PROBLEM:
Repeat exactly the lines of the entries below from the one with "g = smooth ?" through the one with "[1.495, 0.05, 0.045, 0.045], [1.497, 0, 0, 0]]);", both ends included, and nothing else.

DATA SUPPLIED:
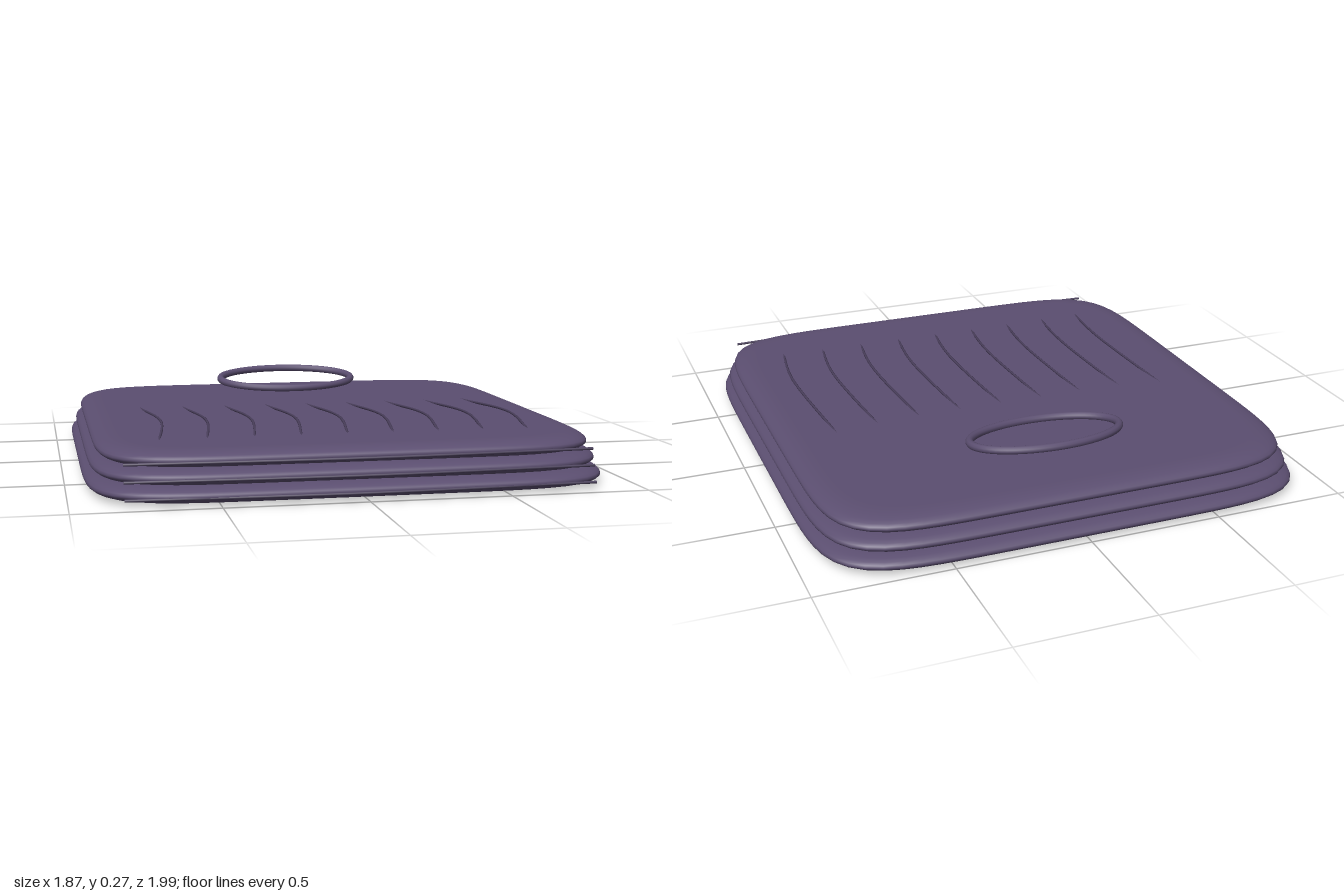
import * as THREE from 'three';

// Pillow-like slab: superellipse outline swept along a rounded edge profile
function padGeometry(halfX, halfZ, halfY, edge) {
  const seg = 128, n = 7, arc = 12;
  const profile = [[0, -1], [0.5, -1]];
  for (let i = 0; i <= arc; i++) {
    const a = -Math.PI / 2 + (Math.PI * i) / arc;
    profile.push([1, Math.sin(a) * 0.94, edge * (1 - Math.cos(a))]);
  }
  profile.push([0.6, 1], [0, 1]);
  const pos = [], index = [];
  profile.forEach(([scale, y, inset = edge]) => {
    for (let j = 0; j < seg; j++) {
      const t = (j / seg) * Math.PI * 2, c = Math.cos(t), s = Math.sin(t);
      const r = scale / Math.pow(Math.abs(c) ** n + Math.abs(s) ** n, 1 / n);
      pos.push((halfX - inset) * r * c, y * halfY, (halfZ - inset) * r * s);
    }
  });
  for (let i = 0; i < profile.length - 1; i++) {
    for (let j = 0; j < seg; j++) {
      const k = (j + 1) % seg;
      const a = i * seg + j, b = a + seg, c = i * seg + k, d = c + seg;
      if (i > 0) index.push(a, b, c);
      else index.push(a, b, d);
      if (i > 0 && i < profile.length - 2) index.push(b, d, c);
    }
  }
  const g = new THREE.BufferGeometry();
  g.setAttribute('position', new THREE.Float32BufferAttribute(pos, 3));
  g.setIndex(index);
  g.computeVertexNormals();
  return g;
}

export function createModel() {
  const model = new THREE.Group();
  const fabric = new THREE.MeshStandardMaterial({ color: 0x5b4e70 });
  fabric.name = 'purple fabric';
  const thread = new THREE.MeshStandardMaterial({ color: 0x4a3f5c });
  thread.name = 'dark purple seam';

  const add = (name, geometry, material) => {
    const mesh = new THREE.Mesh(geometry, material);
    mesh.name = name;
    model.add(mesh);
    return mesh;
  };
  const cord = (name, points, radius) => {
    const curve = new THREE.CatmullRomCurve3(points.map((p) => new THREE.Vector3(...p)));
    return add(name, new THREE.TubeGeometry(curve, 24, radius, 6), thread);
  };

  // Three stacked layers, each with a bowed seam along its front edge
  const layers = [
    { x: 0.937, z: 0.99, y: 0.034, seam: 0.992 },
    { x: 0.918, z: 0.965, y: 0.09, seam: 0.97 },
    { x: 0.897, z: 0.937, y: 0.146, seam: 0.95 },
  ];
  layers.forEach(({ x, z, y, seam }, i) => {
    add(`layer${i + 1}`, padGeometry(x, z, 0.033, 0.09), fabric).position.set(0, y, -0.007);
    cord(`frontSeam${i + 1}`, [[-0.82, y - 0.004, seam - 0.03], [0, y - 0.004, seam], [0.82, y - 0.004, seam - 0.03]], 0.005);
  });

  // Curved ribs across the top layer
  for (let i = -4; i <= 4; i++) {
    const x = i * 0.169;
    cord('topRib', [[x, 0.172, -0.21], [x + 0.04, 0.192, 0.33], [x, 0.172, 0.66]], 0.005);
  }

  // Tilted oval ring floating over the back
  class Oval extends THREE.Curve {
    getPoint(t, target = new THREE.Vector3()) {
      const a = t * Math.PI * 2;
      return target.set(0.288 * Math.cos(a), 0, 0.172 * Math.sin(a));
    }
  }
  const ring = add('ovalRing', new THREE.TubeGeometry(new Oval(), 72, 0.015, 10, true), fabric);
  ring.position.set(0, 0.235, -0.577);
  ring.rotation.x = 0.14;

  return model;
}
...
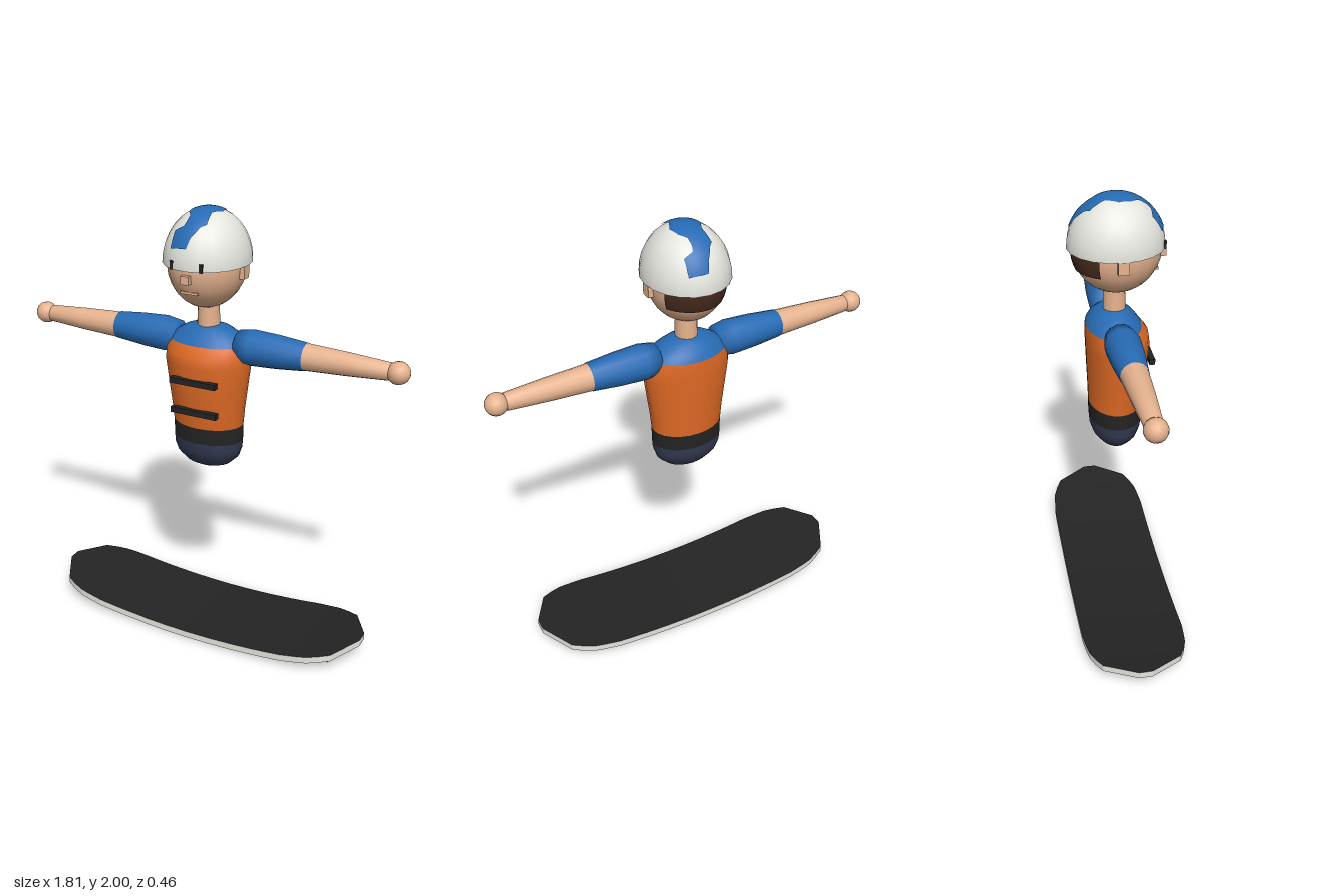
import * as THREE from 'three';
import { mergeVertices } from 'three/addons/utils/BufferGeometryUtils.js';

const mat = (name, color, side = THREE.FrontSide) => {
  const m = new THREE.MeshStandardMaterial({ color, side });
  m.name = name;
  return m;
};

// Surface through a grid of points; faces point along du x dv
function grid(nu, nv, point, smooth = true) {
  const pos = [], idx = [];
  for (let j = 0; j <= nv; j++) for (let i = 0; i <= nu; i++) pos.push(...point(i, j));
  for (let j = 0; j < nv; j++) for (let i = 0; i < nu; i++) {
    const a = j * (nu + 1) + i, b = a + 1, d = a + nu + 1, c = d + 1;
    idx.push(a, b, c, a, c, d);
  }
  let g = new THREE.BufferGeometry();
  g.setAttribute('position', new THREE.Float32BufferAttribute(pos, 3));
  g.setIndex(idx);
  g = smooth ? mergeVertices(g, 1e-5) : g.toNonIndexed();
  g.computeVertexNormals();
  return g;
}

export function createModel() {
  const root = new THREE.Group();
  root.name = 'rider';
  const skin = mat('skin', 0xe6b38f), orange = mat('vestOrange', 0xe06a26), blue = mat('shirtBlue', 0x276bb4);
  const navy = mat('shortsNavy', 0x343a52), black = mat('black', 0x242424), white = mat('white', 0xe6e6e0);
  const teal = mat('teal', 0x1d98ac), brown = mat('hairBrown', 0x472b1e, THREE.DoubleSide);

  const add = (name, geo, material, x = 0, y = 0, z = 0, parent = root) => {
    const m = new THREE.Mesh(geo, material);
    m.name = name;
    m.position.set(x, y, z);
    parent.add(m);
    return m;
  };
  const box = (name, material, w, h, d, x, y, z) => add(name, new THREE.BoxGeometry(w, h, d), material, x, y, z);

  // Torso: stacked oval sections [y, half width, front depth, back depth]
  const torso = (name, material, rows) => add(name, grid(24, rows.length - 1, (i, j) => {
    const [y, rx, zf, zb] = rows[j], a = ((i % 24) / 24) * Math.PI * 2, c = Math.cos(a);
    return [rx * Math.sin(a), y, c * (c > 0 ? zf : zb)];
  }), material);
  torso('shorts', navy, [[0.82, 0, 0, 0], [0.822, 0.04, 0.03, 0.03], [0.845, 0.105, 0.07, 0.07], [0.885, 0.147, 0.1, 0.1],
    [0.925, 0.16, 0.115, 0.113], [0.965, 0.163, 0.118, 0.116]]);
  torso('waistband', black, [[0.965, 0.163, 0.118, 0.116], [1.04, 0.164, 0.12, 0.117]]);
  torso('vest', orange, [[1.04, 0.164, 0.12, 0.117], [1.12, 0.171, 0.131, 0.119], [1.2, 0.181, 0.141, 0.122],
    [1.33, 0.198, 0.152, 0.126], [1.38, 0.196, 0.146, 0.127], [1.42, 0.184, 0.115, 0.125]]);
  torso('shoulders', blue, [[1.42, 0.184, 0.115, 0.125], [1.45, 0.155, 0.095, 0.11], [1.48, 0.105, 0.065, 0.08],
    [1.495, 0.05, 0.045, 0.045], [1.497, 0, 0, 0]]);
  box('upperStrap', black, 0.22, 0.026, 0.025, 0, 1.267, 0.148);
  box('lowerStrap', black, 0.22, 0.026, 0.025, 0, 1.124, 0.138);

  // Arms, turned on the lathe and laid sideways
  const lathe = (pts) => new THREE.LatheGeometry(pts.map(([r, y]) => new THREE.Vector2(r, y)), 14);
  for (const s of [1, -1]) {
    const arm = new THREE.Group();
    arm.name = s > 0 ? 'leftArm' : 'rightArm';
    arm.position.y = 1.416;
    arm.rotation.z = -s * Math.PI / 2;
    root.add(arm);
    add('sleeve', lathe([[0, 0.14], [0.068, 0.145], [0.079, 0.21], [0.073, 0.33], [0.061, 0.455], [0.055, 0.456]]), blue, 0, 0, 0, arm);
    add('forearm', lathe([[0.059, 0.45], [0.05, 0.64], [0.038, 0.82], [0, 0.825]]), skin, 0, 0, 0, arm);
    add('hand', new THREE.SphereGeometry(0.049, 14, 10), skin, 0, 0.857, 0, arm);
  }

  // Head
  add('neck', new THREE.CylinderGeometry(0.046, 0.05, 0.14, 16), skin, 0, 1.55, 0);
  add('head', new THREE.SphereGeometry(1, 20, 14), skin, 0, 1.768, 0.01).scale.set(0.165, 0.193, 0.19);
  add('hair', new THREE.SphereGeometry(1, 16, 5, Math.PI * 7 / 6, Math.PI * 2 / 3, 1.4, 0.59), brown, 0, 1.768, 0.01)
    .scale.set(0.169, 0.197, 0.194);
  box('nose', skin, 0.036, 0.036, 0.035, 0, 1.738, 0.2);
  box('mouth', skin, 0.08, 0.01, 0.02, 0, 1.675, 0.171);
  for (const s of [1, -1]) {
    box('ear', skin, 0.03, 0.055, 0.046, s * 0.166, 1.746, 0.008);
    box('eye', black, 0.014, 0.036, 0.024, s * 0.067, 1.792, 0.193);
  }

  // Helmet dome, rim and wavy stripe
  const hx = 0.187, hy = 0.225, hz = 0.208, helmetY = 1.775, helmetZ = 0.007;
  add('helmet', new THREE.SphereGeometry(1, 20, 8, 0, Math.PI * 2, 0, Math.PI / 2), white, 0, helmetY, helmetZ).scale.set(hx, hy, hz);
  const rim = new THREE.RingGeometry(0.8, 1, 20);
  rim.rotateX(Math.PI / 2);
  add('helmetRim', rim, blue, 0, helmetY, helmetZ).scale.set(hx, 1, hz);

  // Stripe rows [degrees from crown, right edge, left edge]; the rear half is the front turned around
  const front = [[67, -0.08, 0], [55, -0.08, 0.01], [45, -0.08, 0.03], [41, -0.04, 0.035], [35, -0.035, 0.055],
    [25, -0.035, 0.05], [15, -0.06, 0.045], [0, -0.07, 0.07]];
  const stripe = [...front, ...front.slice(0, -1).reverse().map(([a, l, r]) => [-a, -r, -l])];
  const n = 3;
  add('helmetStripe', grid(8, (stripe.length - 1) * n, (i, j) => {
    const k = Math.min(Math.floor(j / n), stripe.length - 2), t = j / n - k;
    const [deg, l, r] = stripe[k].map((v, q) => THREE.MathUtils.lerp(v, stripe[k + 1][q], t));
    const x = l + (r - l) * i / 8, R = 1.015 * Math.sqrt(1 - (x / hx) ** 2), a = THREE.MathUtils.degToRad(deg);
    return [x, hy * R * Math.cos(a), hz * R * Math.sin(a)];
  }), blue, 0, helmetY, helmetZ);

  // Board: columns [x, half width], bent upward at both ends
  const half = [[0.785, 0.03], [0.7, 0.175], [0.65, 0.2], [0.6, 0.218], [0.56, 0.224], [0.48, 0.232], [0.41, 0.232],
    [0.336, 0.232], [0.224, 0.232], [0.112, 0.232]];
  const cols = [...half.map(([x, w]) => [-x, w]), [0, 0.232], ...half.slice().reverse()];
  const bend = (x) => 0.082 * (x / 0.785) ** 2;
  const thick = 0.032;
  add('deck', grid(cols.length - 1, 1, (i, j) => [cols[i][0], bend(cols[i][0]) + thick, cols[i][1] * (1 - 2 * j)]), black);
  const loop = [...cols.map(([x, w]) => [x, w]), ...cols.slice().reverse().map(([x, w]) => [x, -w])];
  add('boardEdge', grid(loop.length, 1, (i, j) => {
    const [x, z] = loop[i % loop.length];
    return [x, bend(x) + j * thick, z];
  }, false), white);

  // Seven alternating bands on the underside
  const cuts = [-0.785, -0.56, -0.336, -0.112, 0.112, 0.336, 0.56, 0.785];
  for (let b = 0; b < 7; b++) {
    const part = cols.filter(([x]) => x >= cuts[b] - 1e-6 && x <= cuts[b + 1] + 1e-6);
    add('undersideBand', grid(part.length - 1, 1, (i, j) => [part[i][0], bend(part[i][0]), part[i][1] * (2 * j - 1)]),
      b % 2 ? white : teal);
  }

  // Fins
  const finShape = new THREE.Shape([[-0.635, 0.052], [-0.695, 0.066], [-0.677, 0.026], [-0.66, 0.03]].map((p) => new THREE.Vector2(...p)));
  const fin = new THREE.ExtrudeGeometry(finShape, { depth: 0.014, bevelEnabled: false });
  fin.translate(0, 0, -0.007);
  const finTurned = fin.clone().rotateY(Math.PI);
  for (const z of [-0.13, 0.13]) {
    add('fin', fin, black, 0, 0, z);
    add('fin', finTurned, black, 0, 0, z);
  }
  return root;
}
--
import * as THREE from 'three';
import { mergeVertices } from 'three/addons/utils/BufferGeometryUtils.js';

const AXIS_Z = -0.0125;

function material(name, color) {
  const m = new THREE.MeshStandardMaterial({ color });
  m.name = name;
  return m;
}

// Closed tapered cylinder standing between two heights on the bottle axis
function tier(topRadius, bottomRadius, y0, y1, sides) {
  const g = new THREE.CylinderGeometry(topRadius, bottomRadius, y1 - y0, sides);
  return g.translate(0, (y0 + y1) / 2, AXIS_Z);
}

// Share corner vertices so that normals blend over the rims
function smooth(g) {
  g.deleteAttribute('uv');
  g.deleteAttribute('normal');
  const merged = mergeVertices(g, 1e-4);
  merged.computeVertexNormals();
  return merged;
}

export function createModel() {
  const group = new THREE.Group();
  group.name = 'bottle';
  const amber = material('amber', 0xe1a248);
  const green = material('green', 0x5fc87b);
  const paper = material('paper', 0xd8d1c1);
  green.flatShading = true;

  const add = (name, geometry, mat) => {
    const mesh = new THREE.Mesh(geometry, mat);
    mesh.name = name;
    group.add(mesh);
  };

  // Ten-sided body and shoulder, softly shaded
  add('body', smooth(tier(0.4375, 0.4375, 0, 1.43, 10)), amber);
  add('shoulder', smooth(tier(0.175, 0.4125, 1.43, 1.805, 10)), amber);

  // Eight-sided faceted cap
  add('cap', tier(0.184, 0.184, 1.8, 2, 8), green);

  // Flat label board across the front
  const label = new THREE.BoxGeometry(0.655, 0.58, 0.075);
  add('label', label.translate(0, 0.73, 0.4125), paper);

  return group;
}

YOUR SOLUTION:
  g = smooth ? mergeVertices(g, 1e-5) : g.toNonIndexed();
  g.computeVertexNormals();
  return g;
}

export function createModel() {
  const root = new THREE.Group();
  root.name = 'rider';
  const skin = mat('skin', 0xe6b38f), orange = mat('vestOrange', 0xe06a26), blue = mat('shirtBlue', 0x276bb4);
  const navy = mat('shortsNavy', 0x343a52), black = mat('black', 0x242424), white = mat('white', 0xe6e6e0);
  const teal = mat('teal', 0x1d98ac), brown = mat('hairBrown', 0x472b1e, THREE.DoubleSide);

  const add = (name, geo, material, x = 0, y = 0, z = 0, parent = root) => {
    const m = new THREE.Mesh(geo, material);
    m.name = name;
    m.position.set(x, y, z);
    parent.add(m);
    return m;
  };
  const box = (name, material, w, h, d, x, y, z) => add(name, new THREE.BoxGeometry(w, h, d), material, x, y, z);

  // Torso: stacked oval sections [y, half width, front depth, back depth]
  const torso = (name, material, rows) => add(name, grid(24, rows.length - 1, (i, j) => {
    const [y, rx, zf, zb] = rows[j], a = ((i % 24) / 24) * Math.PI * 2, c = Math.cos(a);
    return [rx * Math.sin(a), y, c * (c > 0 ? zf : zb)];
  }), material);
  torso('shorts', navy, [[0.82, 0, 0, 0], [0.822, 0.04, 0.03, 0.03], [0.845, 0.105, 0.07, 0.07], [0.885, 0.147, 0.1, 0.1],
    [0.925, 0.16, 0.115, 0.113], [0.965, 0.163, 0.118, 0.116]]);
  torso('waistband', black, [[0.965, 0.163, 0.118, 0.116], [1.04, 0.164, 0.12, 0.117]]);
  torso('vest', orange, [[1.04, 0.164, 0.12, 0.117], [1.12, 0.171, 0.131, 0.119], [1.2, 0.181, 0.141, 0.122],
    [1.33, 0.198, 0.152, 0.126], [1.38, 0.196, 0.146, 0.127], [1.42, 0.184, 0.115, 0.125]]);
  torso('shoulders', blue, [[1.42, 0.184, 0.115, 0.125], [1.45, 0.155, 0.095, 0.11], [1.48, 0.105, 0.065, 0.08],
    [1.495, 0.05, 0.045, 0.045], [1.497, 0, 0, 0]]);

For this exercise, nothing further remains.